Search the data below, and report every line in which "glass" occurs.
::: Source records :::
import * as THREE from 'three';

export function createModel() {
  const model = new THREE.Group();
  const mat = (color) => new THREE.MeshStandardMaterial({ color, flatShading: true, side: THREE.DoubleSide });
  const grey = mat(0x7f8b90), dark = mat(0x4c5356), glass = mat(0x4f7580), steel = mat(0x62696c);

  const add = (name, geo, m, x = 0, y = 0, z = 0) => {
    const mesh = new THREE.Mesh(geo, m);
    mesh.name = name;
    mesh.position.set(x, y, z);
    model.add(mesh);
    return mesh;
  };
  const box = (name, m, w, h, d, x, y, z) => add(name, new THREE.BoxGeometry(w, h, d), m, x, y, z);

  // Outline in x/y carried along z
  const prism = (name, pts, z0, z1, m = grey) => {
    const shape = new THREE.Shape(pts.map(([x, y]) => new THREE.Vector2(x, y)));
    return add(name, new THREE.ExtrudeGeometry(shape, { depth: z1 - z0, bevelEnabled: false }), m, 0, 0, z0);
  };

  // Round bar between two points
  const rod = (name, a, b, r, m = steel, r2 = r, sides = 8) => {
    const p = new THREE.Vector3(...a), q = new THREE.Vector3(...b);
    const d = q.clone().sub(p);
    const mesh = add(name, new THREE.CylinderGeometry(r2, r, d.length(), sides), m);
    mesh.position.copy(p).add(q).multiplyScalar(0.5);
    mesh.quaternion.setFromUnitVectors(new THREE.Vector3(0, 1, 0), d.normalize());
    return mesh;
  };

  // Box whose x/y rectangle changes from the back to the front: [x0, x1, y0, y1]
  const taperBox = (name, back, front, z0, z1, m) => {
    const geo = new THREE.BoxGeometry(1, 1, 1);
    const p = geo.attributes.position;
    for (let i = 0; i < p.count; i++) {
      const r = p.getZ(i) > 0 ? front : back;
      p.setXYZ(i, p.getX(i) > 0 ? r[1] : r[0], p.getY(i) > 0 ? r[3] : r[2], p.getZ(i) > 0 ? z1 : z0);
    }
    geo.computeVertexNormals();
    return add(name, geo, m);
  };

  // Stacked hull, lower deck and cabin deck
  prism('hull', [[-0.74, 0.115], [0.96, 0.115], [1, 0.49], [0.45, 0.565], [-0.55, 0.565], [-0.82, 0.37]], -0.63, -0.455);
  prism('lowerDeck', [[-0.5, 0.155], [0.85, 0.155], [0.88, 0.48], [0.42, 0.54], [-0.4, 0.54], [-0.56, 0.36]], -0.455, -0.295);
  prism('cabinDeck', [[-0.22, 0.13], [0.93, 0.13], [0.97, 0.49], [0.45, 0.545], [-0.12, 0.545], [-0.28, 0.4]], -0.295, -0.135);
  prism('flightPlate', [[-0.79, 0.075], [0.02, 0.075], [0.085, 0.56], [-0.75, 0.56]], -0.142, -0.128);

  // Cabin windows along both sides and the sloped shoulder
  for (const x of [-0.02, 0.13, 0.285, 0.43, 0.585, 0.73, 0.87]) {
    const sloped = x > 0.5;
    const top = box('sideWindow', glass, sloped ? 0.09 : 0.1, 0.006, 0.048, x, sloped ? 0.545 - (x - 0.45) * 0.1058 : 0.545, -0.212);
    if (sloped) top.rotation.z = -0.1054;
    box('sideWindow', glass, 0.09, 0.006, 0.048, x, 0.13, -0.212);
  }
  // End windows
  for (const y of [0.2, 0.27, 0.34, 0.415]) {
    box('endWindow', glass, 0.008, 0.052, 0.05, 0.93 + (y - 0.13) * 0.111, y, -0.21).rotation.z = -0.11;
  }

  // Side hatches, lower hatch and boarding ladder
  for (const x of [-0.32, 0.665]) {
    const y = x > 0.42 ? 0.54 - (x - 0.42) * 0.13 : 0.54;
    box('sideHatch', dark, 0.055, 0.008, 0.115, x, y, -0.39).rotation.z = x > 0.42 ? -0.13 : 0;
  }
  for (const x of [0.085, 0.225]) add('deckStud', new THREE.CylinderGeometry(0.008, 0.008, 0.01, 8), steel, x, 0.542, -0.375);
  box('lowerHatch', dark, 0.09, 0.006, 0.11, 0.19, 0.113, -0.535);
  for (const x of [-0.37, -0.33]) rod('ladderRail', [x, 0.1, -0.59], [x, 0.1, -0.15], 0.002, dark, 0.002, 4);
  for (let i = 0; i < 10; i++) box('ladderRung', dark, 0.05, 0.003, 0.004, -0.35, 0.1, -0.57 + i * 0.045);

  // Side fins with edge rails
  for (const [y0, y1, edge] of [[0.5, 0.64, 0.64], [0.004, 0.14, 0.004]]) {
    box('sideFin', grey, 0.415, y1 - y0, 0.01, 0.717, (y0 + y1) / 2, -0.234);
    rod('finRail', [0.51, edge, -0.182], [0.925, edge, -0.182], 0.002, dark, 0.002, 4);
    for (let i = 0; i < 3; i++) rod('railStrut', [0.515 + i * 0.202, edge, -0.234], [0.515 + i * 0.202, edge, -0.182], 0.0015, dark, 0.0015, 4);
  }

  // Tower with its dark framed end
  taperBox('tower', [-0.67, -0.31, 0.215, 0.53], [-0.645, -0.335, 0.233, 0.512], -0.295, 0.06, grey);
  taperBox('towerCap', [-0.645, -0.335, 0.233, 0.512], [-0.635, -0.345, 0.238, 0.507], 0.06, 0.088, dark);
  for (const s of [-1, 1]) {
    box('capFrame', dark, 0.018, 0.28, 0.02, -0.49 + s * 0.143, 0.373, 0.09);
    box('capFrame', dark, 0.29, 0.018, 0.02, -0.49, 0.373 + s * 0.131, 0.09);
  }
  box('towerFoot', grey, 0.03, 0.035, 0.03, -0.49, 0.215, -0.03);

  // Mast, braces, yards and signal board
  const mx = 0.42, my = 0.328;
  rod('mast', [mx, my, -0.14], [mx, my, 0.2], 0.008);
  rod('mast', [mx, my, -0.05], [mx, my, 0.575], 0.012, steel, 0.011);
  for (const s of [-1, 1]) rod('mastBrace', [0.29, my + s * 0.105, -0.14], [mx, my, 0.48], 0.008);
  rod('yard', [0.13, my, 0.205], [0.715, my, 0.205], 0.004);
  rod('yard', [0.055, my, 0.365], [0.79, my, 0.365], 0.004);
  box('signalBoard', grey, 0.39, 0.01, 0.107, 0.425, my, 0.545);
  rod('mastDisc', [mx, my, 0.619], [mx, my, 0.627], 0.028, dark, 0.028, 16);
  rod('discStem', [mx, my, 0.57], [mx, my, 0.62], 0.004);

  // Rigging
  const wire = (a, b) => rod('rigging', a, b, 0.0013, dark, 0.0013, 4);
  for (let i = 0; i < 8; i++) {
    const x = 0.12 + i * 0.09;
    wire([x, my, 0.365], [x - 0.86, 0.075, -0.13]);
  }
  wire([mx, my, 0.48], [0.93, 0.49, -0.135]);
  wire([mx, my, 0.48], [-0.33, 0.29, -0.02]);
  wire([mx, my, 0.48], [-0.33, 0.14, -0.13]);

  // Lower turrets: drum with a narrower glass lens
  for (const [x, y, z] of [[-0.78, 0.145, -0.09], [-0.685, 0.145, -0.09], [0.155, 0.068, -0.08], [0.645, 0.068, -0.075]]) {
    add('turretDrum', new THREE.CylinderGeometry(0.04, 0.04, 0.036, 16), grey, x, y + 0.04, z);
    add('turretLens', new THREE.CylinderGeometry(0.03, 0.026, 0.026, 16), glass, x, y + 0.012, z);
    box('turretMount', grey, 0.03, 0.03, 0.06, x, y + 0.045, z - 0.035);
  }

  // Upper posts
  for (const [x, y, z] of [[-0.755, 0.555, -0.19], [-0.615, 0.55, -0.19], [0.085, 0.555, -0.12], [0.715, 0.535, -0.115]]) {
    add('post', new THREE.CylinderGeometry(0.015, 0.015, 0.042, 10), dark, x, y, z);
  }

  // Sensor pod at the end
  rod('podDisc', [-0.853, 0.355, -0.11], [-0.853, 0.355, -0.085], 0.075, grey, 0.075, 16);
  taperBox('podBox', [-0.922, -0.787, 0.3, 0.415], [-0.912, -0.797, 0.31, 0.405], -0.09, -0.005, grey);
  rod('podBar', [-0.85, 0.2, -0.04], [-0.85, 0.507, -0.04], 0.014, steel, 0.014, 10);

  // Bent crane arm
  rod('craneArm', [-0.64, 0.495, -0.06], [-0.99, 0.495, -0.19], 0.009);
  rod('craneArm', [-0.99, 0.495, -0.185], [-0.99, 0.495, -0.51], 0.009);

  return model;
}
:::
::: Source records :::
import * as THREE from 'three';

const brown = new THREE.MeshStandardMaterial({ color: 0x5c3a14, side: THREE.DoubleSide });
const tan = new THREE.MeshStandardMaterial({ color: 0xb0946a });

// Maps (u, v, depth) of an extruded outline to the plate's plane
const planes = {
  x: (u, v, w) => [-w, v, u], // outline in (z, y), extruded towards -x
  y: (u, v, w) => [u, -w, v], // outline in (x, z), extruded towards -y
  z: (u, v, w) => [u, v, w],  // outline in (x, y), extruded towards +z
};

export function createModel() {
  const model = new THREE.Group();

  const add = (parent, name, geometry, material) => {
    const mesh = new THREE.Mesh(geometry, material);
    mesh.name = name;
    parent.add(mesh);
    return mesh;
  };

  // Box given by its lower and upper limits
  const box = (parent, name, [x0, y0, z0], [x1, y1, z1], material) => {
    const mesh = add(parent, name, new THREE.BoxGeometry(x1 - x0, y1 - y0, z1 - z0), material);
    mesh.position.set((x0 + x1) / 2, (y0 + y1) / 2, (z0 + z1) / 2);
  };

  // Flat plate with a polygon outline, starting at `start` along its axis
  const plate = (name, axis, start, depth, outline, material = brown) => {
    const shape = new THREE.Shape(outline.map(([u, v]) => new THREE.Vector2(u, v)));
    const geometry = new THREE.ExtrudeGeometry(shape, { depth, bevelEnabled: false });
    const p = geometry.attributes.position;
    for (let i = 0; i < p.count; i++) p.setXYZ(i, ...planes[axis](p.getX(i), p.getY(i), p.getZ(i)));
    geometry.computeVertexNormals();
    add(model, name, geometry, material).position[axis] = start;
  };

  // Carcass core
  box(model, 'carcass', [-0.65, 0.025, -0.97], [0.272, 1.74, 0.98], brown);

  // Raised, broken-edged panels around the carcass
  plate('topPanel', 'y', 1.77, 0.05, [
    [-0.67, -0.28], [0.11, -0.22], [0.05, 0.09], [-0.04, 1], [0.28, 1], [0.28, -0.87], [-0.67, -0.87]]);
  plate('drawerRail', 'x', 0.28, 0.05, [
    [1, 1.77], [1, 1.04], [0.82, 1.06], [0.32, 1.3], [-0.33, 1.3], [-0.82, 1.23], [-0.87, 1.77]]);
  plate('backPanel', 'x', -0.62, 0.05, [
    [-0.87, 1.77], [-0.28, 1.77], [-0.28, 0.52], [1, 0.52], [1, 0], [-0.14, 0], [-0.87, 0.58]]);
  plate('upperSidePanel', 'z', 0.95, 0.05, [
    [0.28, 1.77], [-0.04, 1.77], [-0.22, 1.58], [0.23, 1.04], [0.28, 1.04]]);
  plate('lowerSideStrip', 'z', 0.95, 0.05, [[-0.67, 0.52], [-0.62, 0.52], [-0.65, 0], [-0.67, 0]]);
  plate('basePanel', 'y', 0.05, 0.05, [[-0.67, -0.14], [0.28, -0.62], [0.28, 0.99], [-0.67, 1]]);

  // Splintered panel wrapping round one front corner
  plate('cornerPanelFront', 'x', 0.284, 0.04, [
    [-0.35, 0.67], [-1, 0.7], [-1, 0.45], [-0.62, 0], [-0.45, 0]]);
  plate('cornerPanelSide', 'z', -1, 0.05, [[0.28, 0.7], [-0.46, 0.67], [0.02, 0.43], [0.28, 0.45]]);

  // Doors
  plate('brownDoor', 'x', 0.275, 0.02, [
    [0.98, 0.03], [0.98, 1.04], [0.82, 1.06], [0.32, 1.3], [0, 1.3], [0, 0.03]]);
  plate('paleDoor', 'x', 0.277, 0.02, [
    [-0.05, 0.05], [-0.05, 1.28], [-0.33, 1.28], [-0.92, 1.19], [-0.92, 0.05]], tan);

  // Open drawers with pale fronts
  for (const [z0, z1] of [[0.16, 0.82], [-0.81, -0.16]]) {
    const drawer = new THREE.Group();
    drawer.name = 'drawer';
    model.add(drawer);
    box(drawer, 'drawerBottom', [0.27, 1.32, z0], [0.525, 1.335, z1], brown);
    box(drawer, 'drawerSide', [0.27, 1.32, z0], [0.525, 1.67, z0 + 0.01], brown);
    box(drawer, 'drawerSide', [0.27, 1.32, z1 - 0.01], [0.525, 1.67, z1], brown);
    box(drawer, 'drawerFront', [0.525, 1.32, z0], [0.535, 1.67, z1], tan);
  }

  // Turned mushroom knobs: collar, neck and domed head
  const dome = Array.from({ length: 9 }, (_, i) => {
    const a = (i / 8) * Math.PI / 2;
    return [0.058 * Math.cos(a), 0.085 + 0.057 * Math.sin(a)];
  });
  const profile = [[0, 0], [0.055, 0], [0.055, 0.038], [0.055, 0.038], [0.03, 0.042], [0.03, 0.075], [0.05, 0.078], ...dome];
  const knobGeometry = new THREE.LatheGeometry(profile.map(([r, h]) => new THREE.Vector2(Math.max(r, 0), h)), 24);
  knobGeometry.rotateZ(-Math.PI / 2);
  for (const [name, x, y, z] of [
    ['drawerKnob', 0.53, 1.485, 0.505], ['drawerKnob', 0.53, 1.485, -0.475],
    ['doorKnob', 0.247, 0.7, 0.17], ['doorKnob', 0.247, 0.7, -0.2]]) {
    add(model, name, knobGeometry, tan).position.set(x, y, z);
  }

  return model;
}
:::
__The completed task__.
  const grey = mat(0x7f8b90), dark = mat(0x4c5356), glass = mat(0x4f7580), steel = mat(0x62696c);
    const top = box('sideWindow', glass, sloped ? 0.09 : 0.1, 0.006, 0.048, x, sloped ? 0.545 - (x - 0.45) * 0.1058 : 0.545, -0.212);
    box('sideWindow', glass, 0.09, 0.006, 0.048, x, 0.13, -0.212);
    box('endWindow', glass, 0.008, 0.052, 0.05, 0.93 + (y - 0.13) * 0.111, y, -0.21).rotation.z = -0.11;
  // Lower turrets: drum with a narrower glass lens
    add('turretLens', new THREE.CylinderGeometry(0.03, 0.026, 0.026, 16), glass, x, y + 0.012, z);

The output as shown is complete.